But perhaps the player they were most influenced by was their father. “It’s really fun just to be at BU where our dad played,” Ty says, “and to be able to share that with my brother.” And Tristan adds that “hearing all the stories and how much fun he had when he was here, and when you look at BU’s history as a team and as a school, it’s definitely somewhere that I thought would be a good fit for me.”
After all those years watching their father in the NHL and watching Terrier games together from the bleachers, now the family comes to watch Ty and Tristan play at the same school their father did. Tony and his wife, Laurie, do their best to attend every game they can.
“I think it means a lot to my parents,” Ty says. “Just to be able to drive to every game and see us both play, it’s kind of like a one-stop shop.”
“For those guys growing up around Boston, being able to play at BU and have your family close, it’s great for Ty and Tristan’s family,” Friedman says.
The brothers are as close as ever off the ice, too. They were roommates over the summer as Tristan adjusted to life at BU, and he says Ty has been instrumental to his smooth start in Boston. “Having my brother here is a big help,” he says. “I’ve been picking his brain, whether it be about school or out on the ice. He’s been there all the way. It definitely wouldn’t have been as easy a transition without him.”
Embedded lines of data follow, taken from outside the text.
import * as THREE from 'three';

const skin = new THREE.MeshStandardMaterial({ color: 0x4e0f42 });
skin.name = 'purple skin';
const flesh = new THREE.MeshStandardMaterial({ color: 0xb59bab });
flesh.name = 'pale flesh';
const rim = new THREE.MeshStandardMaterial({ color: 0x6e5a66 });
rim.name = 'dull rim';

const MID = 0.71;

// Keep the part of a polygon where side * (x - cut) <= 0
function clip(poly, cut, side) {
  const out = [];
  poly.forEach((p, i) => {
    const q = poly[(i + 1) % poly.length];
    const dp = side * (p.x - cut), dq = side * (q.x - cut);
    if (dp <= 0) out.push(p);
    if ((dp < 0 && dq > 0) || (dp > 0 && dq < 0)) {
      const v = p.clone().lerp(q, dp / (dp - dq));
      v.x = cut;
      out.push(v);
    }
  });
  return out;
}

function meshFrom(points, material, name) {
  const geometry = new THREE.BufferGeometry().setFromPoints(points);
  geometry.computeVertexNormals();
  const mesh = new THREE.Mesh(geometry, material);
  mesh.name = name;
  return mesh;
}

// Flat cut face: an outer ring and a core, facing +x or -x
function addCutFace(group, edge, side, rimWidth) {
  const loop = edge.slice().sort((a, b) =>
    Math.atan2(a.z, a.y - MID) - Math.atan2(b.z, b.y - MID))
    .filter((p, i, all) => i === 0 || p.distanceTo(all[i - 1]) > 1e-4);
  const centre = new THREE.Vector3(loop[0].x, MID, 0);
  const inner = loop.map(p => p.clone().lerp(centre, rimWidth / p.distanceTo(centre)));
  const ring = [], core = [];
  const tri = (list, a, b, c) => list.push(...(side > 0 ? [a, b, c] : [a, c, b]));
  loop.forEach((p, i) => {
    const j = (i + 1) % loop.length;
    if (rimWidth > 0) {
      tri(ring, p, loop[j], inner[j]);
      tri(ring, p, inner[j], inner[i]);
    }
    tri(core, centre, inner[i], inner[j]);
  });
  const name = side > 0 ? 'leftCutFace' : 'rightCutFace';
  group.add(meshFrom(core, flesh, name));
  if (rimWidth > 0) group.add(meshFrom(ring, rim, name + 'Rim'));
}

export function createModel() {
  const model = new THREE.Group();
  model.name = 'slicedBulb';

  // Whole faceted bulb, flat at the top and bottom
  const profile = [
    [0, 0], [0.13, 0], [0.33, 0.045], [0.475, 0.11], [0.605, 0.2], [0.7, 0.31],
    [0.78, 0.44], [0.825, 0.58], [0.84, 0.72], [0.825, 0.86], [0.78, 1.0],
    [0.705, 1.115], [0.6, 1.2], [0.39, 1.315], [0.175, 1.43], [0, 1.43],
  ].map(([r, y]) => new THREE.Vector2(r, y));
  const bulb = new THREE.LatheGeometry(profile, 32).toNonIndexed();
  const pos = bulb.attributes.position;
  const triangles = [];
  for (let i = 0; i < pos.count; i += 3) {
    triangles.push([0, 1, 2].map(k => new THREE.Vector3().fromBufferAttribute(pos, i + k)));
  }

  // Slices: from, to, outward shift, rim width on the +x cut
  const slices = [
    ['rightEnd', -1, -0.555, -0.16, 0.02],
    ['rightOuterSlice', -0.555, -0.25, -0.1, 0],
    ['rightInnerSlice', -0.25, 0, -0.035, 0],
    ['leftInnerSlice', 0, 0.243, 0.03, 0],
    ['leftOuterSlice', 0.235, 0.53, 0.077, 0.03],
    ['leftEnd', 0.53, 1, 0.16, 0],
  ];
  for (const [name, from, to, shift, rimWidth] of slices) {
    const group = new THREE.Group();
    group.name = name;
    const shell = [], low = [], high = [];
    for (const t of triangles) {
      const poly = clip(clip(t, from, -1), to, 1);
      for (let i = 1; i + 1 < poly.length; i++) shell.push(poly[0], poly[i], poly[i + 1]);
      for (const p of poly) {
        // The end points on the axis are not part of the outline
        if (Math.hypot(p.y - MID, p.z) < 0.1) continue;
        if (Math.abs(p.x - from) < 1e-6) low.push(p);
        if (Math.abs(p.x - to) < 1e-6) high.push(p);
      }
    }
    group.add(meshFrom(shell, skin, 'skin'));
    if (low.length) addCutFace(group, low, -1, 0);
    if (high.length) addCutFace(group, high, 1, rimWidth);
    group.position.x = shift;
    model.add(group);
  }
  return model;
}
And Ty is happy that he can be there for his younger brother. “Being able to help him along the way and help him learn the ropes, it’s been a lot of fun,” he says.
Friedman says he and the rest of the staff, including head coach Albie O’Connell (CAS’99), are aware of the bond between the brothers. “Any time that Albie has them on a line together, you can see their eyes light up,” Friedman says. “They’re very tight-knit. They really care about each other a lot, and they enjoy being around each other.”
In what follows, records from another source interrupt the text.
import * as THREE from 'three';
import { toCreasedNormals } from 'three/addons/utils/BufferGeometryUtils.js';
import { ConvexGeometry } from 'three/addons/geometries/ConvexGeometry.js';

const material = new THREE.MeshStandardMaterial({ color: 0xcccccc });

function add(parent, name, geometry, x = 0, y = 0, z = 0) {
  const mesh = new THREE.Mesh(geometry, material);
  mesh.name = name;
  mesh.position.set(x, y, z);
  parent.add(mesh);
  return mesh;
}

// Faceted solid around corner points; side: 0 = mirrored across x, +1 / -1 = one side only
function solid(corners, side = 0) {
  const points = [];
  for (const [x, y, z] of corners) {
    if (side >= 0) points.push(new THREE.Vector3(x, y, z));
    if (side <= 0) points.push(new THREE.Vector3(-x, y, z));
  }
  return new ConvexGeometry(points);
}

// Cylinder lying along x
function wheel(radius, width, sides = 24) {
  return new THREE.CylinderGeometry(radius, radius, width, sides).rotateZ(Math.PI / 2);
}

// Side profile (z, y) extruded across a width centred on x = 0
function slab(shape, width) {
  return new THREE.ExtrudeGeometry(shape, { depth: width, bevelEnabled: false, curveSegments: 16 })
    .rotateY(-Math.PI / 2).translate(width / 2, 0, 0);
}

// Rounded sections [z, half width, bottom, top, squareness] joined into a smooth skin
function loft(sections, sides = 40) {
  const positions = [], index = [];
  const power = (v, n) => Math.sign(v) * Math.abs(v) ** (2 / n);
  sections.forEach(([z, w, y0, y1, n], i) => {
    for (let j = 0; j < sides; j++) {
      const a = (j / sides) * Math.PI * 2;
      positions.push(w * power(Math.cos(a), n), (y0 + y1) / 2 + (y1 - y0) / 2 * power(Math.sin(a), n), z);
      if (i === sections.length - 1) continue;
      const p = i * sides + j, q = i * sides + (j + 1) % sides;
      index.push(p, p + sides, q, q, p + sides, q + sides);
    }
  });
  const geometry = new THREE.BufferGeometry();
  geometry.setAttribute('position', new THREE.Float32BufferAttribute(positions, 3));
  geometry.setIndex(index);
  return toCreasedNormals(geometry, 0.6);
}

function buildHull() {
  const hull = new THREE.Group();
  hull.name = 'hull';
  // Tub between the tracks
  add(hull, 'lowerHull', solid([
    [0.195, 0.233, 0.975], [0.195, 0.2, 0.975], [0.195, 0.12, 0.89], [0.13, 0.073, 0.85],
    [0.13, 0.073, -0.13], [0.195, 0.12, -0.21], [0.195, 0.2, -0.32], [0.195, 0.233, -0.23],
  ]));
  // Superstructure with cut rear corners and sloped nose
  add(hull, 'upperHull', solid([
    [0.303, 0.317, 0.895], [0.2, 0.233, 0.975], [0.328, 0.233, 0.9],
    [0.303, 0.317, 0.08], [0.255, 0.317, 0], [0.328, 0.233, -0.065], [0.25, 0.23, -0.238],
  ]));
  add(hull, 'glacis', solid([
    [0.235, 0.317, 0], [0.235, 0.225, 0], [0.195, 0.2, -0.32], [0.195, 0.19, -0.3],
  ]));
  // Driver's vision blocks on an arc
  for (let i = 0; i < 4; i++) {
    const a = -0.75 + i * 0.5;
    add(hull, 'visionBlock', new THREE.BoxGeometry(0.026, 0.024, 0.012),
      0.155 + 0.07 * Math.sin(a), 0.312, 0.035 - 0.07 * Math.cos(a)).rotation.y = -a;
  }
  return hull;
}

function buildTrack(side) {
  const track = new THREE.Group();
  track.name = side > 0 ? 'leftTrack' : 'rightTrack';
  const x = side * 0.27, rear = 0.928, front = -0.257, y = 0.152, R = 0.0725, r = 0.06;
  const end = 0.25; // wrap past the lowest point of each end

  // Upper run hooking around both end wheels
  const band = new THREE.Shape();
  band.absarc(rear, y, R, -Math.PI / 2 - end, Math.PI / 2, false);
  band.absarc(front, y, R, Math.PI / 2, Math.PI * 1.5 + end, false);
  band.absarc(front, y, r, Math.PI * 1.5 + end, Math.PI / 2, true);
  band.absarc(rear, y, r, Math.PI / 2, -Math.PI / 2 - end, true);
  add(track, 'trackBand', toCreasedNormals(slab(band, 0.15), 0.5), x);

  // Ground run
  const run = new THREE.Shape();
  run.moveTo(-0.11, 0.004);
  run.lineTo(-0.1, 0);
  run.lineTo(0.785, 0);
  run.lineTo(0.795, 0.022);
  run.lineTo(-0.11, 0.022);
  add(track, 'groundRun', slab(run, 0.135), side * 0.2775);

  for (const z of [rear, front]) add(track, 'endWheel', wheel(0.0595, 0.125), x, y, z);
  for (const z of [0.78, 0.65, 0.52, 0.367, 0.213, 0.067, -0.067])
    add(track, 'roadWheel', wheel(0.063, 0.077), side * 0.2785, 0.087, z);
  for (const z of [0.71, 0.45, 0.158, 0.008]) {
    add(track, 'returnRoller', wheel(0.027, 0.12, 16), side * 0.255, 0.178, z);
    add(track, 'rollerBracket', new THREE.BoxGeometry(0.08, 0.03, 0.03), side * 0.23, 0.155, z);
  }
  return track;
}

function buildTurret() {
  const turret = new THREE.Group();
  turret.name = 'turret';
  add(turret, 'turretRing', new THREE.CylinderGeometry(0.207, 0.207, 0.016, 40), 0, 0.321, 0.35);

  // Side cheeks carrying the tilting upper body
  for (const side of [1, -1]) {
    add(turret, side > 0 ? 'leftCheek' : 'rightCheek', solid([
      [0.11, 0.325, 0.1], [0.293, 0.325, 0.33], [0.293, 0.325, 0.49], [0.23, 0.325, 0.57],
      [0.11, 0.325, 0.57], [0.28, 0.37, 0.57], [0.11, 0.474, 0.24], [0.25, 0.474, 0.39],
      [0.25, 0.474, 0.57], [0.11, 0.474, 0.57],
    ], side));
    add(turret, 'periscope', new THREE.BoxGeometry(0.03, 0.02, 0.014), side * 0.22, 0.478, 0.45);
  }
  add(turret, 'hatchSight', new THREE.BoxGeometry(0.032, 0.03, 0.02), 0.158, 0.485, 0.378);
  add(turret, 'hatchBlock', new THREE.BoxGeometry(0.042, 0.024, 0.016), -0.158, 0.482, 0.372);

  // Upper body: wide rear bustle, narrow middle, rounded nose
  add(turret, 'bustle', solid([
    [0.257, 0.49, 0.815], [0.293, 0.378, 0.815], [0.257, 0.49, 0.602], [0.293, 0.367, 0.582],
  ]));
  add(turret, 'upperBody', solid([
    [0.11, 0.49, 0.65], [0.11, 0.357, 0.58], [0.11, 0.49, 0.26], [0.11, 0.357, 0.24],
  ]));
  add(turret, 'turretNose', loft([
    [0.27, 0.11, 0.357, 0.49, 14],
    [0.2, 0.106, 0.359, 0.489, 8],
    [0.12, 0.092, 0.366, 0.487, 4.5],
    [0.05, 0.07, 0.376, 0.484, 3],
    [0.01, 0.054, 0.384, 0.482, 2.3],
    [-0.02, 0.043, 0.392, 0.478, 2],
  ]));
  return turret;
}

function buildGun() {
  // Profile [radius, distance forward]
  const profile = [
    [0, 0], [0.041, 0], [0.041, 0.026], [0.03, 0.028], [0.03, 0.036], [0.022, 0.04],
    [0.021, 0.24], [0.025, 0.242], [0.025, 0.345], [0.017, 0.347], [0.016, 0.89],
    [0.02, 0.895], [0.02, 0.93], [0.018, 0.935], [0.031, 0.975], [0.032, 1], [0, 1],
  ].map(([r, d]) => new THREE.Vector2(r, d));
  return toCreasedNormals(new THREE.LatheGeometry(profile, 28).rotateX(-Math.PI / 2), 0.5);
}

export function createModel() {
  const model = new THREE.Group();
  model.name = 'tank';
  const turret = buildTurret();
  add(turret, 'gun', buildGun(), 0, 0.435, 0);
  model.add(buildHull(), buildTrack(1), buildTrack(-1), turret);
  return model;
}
Tony Amonte credits their passion for the sport as being behind it all. “They both love the school, they love being at BU, and love playing hockey at Agganis Arena in front of the BU crowds,” he says.
“It’s an unbelievable experience,” Ty says, “and just having Tristan here makes it even better.”
And from Tristan: “It’s definitely something that I’ll remember for a very long time.”
Ty and Tristan Amonte and the Terriers will next take on Boston College at Agganis Arena on Friday, December 10, at 7:30 pm, and the semester calendar will conclude against the United States National Team Development Program’s Under-18 Team at home on Saturday, December 11, at 2:30 pm. Students with a sports pass can log in and claim a ticket for free. Find help accessing the sports pass at Agganis Arena’s Sports Pass Guide. Purchase single game tickets in advance online or in person at the Agganis ticket office, 925 Commonwealth Ave., Monday to Friday, from 10 am to 5 pm.
Note: Fans attending games at Agganis Arena and any other indoor venue are required to wear masks and must show proof of vaccination or of a negative COVID test within the last 72 hours. All games can be streamed for free at collegesportslive.com/hockeyeast or on NESN, and fans can also follow all the action on the Terrier Sports Radio Network and @BUGameDay .
I loved making the road trip to Lansing and Michigan State to watch Tony and the rest of the BU team on their way to the Hockey East Championships in 1990! One of the highlights of college. So happy to see his style and talent passed onto his sons. Go BU!